Tag: live chat

Live Chat and Lean Manufacturing



In the Toyota Production System (TPS) and its ongoing adherence in Western companies (usually called Lean, often mixed in with Six Sigma processes), one of the ways that we are able to reduce waste is moving from batch production to single piece flow, or continuous flow.

The opposing styles here are characterized like so: if Process Zoidberg requires you to perform actions A, B, and C, and you have to perform 100 Zoidbergs, batch production would suggest you do _all_ of your As, then _all_ of your Bs, then _all_ of your Cs. Continuous flow would suggest that you do A, then B, then C, one hundred times.

When we think about supporting a customer base, we can visualize each customer experience as a finished product, with each of their questions or friction points as a discrete component. We could extend this metaphor to the entire product development life cycle, but for the scope of this article, let’s focus on the post-launch product support, by (mostly) dedicated support staff.

Thinking of customer support using the well-trod ground of manufacturing, we can start to use insights that have already provided serious gains for other industries – it can also help us to explain data that we already have, or better understand or phrase our support for new experiments and learning opportunities.

When we consider traditional email support from the side of the customer, a customer sends in a request, they wait, the support staff replies, wait, customer replies again, with a new question or concern, they wait, and so on. If you asked the customer, it looks a lot like an (especially slow) continuous flow model.

From the side of the support staff, we see a different picture: they reply to customer requests as they come in, working with many customers at many different points in that particular customers’ process. Rather than working with one customer from the beginning, through all of their questions, to the conclusion, they move from question to question.

When we consider live chat support, it looks to be much more in line with the continuous flow model – as a customer arrives, they are picked up by a support team member, and they are moved through each of their questions in turn, to the point of completion.

It would be interesting to see some data on how these two processes look side-by-side, especially in terms of efficiency of production – which here would mean customer-questions-answered. I acknowledge that it might be tricky to suss out exactly when a question is answered, especially in an automated way. Tricky, but interesting.

My hunch would be that providing support in the continuous-flow model would gain similar efficiency gains to the adoption of that model in other industries, but, that’s just a hunch.

Five Things I Learned About Live Chat
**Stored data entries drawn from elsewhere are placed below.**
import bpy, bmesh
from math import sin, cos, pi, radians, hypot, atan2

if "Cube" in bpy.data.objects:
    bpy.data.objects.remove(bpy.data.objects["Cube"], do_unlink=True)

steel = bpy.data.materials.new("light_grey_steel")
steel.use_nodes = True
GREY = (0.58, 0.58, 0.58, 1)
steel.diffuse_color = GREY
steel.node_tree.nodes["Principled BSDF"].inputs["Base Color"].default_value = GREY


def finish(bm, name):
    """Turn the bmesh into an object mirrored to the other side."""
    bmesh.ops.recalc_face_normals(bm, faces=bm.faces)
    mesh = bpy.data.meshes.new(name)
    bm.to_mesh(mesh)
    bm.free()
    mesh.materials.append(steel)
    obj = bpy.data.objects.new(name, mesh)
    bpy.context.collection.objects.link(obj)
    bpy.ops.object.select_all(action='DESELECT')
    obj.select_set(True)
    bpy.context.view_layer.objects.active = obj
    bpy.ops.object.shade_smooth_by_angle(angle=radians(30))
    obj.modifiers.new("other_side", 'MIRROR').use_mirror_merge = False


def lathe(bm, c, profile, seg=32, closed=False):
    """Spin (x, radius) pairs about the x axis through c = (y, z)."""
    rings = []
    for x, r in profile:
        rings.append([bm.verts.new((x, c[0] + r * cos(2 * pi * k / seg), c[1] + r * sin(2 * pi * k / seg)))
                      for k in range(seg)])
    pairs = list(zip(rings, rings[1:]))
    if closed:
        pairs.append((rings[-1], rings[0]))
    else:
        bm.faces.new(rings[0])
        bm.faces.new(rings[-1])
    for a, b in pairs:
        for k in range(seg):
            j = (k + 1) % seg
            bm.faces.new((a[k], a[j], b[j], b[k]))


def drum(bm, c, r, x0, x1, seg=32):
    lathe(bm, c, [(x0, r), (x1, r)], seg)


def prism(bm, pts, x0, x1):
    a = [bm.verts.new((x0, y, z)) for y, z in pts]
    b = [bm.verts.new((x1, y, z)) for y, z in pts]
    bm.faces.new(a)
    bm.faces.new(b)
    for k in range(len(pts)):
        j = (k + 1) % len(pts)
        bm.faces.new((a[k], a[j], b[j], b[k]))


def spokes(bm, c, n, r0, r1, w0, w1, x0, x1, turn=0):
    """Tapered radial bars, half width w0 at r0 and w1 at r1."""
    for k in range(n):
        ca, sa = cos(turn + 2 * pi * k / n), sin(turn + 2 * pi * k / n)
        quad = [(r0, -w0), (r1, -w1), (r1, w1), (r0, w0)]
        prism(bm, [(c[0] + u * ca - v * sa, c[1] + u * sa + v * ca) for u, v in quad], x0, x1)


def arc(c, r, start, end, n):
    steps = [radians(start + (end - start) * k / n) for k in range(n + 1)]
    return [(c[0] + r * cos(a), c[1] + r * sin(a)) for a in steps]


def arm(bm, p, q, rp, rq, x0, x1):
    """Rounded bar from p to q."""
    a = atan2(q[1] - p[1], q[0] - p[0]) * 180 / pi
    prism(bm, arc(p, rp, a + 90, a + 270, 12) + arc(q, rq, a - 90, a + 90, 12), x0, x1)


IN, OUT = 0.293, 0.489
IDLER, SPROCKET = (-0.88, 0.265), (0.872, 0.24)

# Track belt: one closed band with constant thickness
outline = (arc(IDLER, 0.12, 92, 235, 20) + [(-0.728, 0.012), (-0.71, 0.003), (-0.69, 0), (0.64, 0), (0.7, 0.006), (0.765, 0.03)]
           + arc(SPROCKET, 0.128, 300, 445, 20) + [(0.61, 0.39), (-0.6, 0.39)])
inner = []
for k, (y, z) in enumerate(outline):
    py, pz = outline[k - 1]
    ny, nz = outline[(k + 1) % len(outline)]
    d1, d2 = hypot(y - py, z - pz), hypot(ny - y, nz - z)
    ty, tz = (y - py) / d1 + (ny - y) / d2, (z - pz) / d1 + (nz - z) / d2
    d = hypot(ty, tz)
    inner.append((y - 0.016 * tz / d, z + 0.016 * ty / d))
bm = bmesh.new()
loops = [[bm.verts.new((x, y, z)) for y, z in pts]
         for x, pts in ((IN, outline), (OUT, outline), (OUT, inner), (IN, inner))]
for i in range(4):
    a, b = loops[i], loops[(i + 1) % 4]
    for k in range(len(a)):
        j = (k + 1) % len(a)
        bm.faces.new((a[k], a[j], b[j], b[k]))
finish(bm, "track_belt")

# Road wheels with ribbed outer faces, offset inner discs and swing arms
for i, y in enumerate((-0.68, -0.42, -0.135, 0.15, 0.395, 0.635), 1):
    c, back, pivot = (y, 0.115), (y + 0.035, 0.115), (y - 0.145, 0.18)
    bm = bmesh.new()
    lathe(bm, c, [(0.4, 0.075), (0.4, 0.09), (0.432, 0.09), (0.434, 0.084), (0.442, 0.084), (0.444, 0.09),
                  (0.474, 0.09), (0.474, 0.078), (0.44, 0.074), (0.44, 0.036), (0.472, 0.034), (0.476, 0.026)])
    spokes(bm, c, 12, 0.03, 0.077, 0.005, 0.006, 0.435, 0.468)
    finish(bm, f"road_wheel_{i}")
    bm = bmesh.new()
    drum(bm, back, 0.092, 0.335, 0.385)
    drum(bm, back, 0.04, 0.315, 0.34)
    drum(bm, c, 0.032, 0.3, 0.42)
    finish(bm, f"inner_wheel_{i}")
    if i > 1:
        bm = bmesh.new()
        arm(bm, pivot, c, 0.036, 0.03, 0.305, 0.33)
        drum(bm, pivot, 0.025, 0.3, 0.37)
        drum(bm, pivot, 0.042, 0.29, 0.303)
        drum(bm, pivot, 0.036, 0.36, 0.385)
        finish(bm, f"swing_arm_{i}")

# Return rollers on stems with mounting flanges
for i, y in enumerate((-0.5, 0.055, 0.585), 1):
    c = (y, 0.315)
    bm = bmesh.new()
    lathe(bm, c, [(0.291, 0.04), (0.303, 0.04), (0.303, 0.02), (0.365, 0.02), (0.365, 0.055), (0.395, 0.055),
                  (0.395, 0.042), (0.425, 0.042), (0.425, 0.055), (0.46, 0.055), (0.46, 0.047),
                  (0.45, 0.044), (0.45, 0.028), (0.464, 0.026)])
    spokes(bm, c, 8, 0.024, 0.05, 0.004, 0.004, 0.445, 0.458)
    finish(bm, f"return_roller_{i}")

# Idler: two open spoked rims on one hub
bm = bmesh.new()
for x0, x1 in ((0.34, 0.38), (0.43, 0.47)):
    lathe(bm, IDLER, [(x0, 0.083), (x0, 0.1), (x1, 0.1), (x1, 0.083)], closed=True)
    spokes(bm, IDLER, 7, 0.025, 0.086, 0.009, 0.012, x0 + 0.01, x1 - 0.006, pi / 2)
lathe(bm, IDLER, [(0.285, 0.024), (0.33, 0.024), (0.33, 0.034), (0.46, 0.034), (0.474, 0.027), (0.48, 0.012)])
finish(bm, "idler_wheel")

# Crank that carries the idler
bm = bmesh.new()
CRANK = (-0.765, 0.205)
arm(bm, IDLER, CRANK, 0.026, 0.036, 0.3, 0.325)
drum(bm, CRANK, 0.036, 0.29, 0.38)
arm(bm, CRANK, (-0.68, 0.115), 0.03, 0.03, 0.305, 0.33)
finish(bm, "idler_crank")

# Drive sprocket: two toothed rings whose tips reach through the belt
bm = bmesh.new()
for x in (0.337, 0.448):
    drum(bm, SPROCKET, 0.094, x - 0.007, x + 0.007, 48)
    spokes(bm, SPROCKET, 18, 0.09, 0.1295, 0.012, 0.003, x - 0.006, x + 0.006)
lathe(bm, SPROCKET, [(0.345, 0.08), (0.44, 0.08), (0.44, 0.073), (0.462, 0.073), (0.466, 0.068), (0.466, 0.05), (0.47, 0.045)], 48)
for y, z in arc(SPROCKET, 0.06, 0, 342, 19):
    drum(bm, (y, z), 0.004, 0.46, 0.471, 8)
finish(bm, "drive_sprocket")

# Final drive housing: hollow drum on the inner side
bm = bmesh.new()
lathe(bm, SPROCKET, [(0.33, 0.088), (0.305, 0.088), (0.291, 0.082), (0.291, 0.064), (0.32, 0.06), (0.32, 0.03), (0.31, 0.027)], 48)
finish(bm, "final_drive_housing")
This last weekend I made the move from our Akismet support team over to Team Hermes, a group of Happiness Engineers who cover live chat (that is, text-based chat support) for our regular paid users (That is, neither VIP nor Business), as well as covering in-app mobile support.
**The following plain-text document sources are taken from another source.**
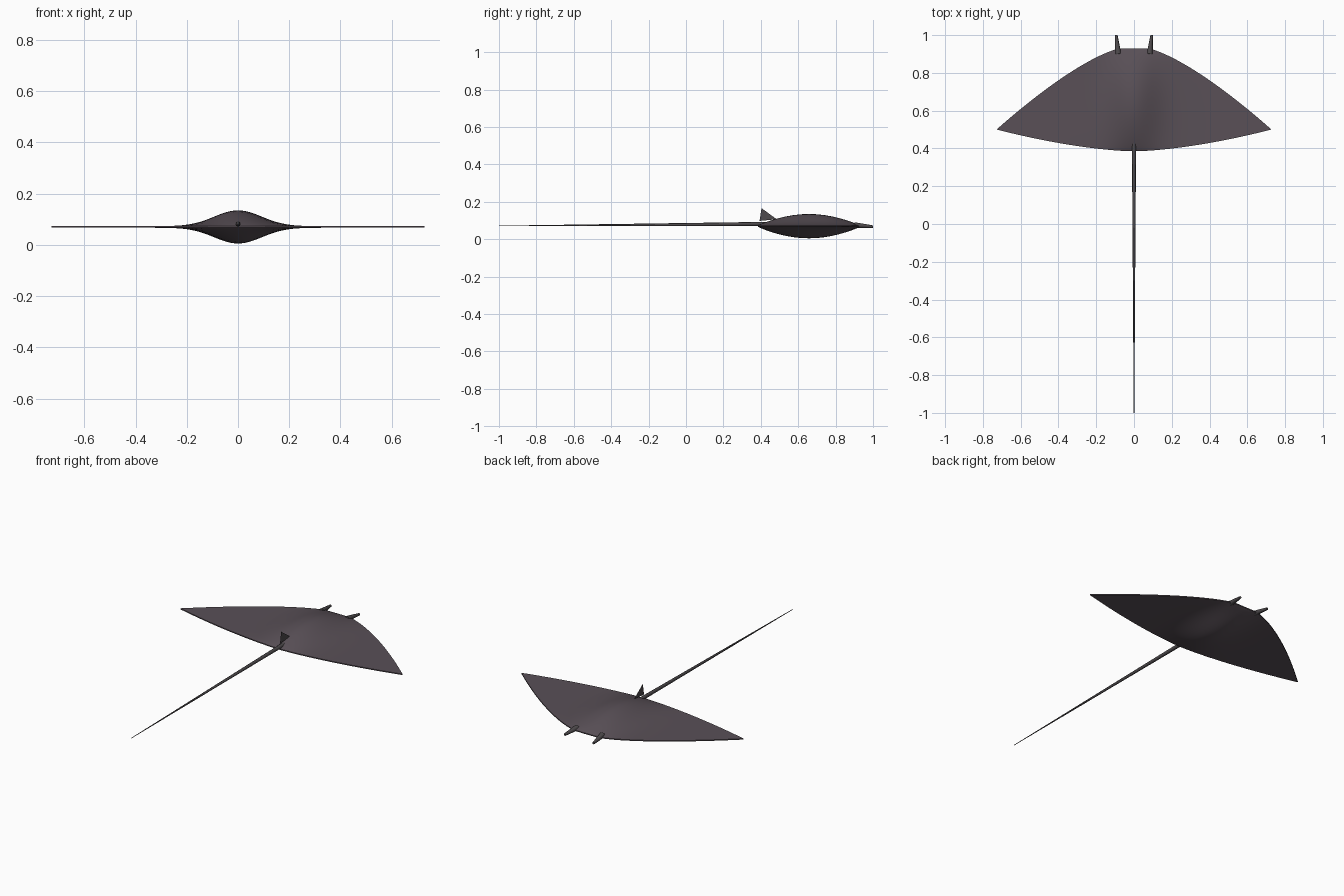
import bpy, bmesh, math
from mathutils import Vector

if "Cube" in bpy.data.objects:
    bpy.data.objects.remove(bpy.data.objects["Cube"])


def material(name, color):
    m = bpy.data.materials.new(name)
    m.diffuse_color = color
    m.use_nodes = True
    m.node_tree.nodes["Principled BSDF"].inputs["Base Color"].default_value = m.diffuse_color
    return m


SKIN = material("skin", (0.10, 0.08, 0.095, 1))
DARK = material("dark_skin", (0.075, 0.068, 0.072, 1))
MID = 0.07
SPAN = 0.728


def finish(bm, name, mat, angle=40):
    bmesh.ops.remove_doubles(bm, verts=bm.verts, dist=1e-5)
    bmesh.ops.recalc_face_normals(bm, faces=bm.faces)
    me = bpy.data.meshes.new(name)
    bm.to_mesh(me)
    bm.free()
    ob = bpy.data.objects.new(name, me)
    bpy.context.collection.objects.link(ob)
    me.materials.append(mat)
    bpy.ops.object.select_all(action='DESELECT')
    ob.select_set(True)
    bpy.context.view_layer.objects.active = ob
    bpy.ops.object.shade_smooth_by_angle(angle=math.radians(angle))
    return ob


def loft(bm, rings):
    rows = [[bm.verts.new(p) for p in r] for r in rings]
    n = len(rows[0])
    for a, b in zip(rows, rows[1:]):
        for i in range(n):
            j = (i + 1) % n
            bm.faces.new((a[i], a[j], b[j], b[i]))
    return rows


# Wing disc: lens-shaped sections swept from tip to tip
def wing_section(x, steps=20):
    ax = abs(x)
    lead = 0.93 - 0.43 * max(0, (ax - 0.07) / (SPAN - 0.07)) ** 1.35
    trail = 0.385 + 0.115 * (ax / SPAN) ** 1.6
    bell = math.exp(-(ax / 0.13) ** 2)
    top, bottom = [], []
    for i in range(steps + 1):
        t = 0.5 - 0.5 * math.cos(math.pi * i / steps)
        y = trail + (lead - trail) * t
        h = 0.003 + 0.062 * bell * max(0, math.sin(math.pi * t)) ** 0.85
        top.append((x, y, MID + h))
        bottom.append((x, y, MID - h))
    return top + bottom[::-1]


bm = bmesh.new()
N = 60
loft(bm, [wing_section(SPAN * (2 * k / N - 1)) for k in range(N + 1)])
finish(bm, "wing_disc", SKIN)


# Tapered round parts
def taper(name, a, b, ra, rb, sides):
    a, b = Vector(a), Vector(b)
    q = (b - a).to_track_quat('Z', 'Y')
    bm = bmesh.new()
    rings = []
    for c, r in ((a, ra), (b, rb)):
        rings.append([c + q @ Vector((r * math.cos(w), r * math.sin(w), 0))
                      for w in (2 * math.pi * i / sides for i in range(sides))])
    for row in loft(bm, rings):
        bm.faces.new(row)
    return finish(bm, name, DARK, 50)


# Whip tail
taper("tail", (0, 0.43, 0.082), (0, -1.0, 0.071), 0.011, 0.0015, 8)

# Head fins either side of the mouth
for side, label in ((-1, "left"), (1, "right")):
    taper("head_fin_" + label, (side * 0.083, 0.90, 0.075),
          (side * 0.094, 1.0, 0.067), 0.016, 0.007, 8)

# Thin dorsal fin at the tail root
bm = bmesh.new()
bm.faces.new([bm.verts.new(p) for p in
              ((0, 0.393, 0.098), (0, 0.485, 0.107), (0, 0.404, 0.166))])
finish(bm, "dorsal_fin", DARK)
So, I spent my full work day yesterday deep in the live chat mines. Over a work day, I did 45 chats – not terrible for a first day! With only a single day of experience under my belt, here are a few early-stage insights on live chat as a medium of hospitality:

    1. Live Chat is very good at what it is very good at. Live Chat is, so far, good at two things: behaving like a human-powered search bar, answering questions with documentation or blog post recommendations, and debugging complicated problems with multi-step questioning. The trouble is when an operator has multiple chats that cover both flavors.


    1. Live Chat requires a different sort of focus than email or forum replies. Replying to an email allows a Happiness Engineer some space to explore and investigate and ensure that the reply is 100% correct as-is, a neatly-tied package that is ready to go. In Chat, there is a lot of uncertainty, and the need to balance multiple chat customers at once means you must be able to not only laser-focus on a single customer, you have to be able to switch between cases quickly with little time for recall.


    1. Live Chat requires a different mindset than email replies. Given the short time span between responses, there is no wall of authority in place: if an HE doesn’t know an answer, they have to admit it and then move forward with collaboration, a back-and-forth between the HE and the customer. In an email response, the HE would have time to research and be certain of their authority before replying. I like this ejection of ego from the equation; Live Chat feels much more “Let’s figure this out!” to email’s “Here is a solution.”


    1. Live Chat is not ideal for every problem: there were a few cases where I had to ask folks to seek support through other channels. These cases were big browser problems, where we needed full traceroutes to determine the underlying issue, and broad CSS customization, which, while something I _can_ do, would not be to the benefit of the rest of the folks waiting in the Live Chat line. Plus, our CSS Support Forum folks are so darn helpful!


    1. Live Chat would be a great tool for proactive, rather than reactive, support. I know that some companies use Chat on their sites as a sales lead generation tool – I think that in the pursuit of hospitality, offering Live Chat in an educational format would be a really outstanding application. Identify members of your team who are especially patient and tend to excel with new customers, and then create a Chat property specifically for the educational area of your site. Having a live human to work with might really change the onboarding process, and would at the very least help to illustrate where folks are getting caught up. In that way, educational Live Chat would serve both our user-facing hospitality needs as well as our hospitality-driven UX improvements by acting as chat-based user testing.


Today’s my second day – we’ll see how long the above remains true!